═══ RECORDS FOR THIS EXERCISE ═══

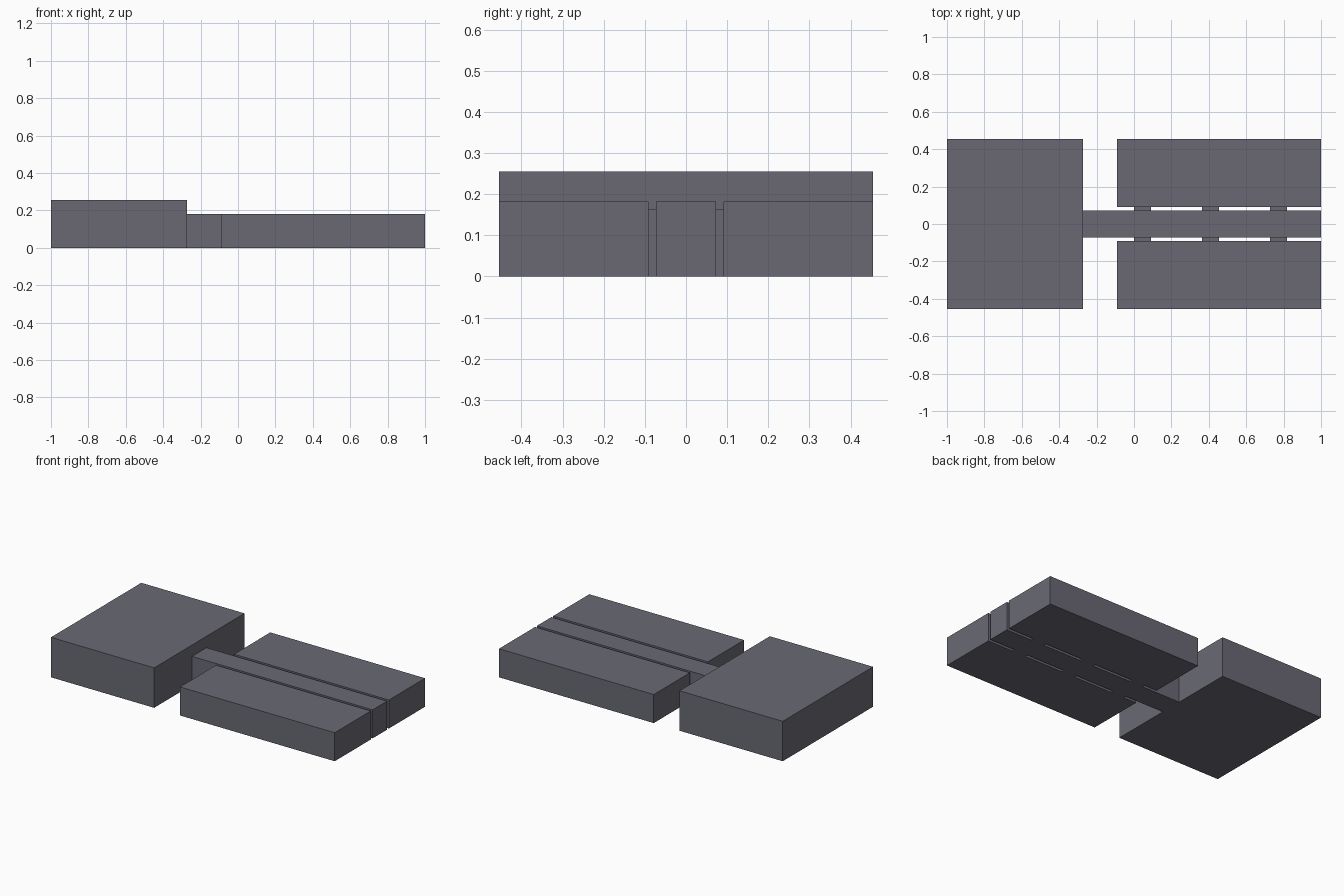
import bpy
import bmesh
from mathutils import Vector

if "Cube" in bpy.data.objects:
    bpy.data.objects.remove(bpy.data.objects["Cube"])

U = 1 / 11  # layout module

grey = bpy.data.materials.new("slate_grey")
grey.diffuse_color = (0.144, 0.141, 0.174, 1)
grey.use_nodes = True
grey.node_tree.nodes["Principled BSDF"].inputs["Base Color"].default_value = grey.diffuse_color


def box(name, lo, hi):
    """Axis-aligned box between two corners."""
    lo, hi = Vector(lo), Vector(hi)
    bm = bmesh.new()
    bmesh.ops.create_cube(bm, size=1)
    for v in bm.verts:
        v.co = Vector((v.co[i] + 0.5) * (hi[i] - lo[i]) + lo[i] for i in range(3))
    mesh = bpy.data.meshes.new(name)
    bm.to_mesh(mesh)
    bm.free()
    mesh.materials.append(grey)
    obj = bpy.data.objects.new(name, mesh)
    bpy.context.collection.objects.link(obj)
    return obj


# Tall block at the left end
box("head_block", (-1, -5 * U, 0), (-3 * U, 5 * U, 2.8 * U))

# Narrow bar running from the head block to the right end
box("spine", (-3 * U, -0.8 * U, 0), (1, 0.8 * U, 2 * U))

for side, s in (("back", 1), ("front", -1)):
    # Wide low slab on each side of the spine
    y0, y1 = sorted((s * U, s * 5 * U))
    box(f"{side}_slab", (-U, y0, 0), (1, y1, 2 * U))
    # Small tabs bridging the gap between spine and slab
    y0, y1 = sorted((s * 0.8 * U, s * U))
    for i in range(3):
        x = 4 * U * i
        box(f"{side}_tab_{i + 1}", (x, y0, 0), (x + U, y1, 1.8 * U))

═══

=== THE PROBLEM ===
Copy out the lines above that hold the string "range".

=== SOLUTION FOR THIS EXERCISE ===
        v.co = Vector((v.co[i] + 0.5) * (hi[i] - lo[i]) + lo[i] for i in range(3))
    for i in range(3):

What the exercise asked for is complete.